Our greatest leverage in fighting terrorism is our ability to dissuade vulnerable populations from turning to crime (terrorism) as a remedy for personal adversities. When we abandon our principles in favor of indefinite detention without charge, and worse, for detention after proven innocence, we have shifted the balance to favor Al Qaeda’s recruiters and the result is that America is less safe.
Help me and Amnesty International in calling for the immediate release of Mohammed Mohammed Hassan al-Odaini. Restore America’s strength by helping us return to the rule of law. ‘Winning’ in this conflict is not defined by stopping terrorist attacks. It’s defined by adherence to our values. To release Odaini is to stand up for the basic principles of humanity – principles that are ingrained in our own Constitution.
I should have felt triumphant when I returned from Iraq in August 2006. Instead, I was worried and exhausted. My team of interrogators had successfully hunted down one of the most notorious mass murderers of our generation, Abu Musab al-Zarqawi, the leader of al-Qaeda in Iraq and the mastermind of the campaign of suicide bombings that had helped plunge Iraq into civil war. But instead of celebrating our success, my mind was consumed with the unfinished business of our mission: fixing the deeply flawed, ineffective and un-American way the U.S. military conducts interrogations in Iraq. I’m still alarmed about that today.
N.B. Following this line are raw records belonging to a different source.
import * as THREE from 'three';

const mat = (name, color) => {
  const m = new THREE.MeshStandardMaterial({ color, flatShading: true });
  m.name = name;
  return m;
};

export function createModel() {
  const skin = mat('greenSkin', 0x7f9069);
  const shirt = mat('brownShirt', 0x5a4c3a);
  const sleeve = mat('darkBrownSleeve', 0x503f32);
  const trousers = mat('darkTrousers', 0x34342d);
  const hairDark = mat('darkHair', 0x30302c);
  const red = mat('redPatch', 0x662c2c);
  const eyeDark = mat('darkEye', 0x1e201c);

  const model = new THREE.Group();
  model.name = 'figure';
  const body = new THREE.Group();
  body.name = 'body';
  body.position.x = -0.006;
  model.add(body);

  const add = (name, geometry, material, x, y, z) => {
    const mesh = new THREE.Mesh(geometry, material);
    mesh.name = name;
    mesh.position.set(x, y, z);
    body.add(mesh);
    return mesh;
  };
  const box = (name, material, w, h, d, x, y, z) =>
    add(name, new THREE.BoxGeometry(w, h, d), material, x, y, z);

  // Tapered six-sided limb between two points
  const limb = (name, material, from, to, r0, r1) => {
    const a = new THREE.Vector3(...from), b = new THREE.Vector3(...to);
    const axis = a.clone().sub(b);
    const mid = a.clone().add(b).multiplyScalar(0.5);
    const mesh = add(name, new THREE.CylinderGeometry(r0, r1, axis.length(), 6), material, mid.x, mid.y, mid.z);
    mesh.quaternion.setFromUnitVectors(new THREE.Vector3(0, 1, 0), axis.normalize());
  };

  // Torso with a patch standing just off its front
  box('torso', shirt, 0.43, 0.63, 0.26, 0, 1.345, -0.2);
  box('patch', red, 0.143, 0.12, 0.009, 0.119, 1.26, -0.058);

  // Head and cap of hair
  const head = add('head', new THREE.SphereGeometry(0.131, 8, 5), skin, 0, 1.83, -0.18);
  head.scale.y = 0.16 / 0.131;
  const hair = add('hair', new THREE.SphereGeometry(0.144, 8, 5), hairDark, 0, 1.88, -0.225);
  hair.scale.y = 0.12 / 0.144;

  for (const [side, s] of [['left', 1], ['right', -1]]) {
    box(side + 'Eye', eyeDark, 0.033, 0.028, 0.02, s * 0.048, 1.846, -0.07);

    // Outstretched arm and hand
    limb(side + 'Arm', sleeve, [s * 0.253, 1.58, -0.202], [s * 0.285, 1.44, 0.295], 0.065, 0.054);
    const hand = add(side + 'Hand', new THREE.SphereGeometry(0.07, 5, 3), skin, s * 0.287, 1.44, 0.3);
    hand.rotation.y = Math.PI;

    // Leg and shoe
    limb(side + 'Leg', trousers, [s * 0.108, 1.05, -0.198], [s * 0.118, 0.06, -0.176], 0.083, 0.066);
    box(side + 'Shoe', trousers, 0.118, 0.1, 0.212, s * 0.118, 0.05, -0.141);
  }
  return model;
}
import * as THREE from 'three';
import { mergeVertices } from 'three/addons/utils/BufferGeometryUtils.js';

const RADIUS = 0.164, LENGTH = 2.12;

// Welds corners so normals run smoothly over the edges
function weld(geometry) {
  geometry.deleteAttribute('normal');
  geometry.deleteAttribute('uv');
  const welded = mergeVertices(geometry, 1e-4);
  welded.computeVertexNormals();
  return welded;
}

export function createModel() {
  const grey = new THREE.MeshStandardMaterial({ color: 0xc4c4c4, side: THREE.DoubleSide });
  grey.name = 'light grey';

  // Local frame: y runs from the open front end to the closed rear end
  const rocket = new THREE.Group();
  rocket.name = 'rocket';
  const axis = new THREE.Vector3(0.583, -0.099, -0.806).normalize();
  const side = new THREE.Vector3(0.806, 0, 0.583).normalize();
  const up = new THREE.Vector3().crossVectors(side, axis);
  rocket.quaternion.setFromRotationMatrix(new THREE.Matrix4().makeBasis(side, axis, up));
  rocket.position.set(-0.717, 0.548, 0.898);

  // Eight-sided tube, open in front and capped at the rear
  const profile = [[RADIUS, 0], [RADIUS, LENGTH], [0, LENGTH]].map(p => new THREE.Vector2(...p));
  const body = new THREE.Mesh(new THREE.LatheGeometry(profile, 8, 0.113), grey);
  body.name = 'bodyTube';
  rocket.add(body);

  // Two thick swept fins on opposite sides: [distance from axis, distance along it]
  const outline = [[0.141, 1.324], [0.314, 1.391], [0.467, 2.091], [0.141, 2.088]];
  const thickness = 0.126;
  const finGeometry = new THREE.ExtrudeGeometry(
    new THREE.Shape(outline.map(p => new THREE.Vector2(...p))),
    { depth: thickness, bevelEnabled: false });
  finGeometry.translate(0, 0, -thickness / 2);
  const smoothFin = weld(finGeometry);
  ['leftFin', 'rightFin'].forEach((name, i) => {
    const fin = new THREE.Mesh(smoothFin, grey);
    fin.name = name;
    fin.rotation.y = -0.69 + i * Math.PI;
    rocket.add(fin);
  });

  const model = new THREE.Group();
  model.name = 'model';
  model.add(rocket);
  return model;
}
The quote is from former interrogator Matthew Alexander’s piece in the Washington Post last November, “I’m Still Tortured By What I Saw in Iraq.”
Mr. Alexander is the author of “How to Break a Terrorist: The U.S. Interrogators Who Used Brains, Not Burtality, to Take Down the Deadliest Man in Iraq” and we’ve recently confirmed that he’ll be one of several speakers at Amnesty International USA’s Annual General Meeting, March 27 – 29, in Boston.
Hope to see you there.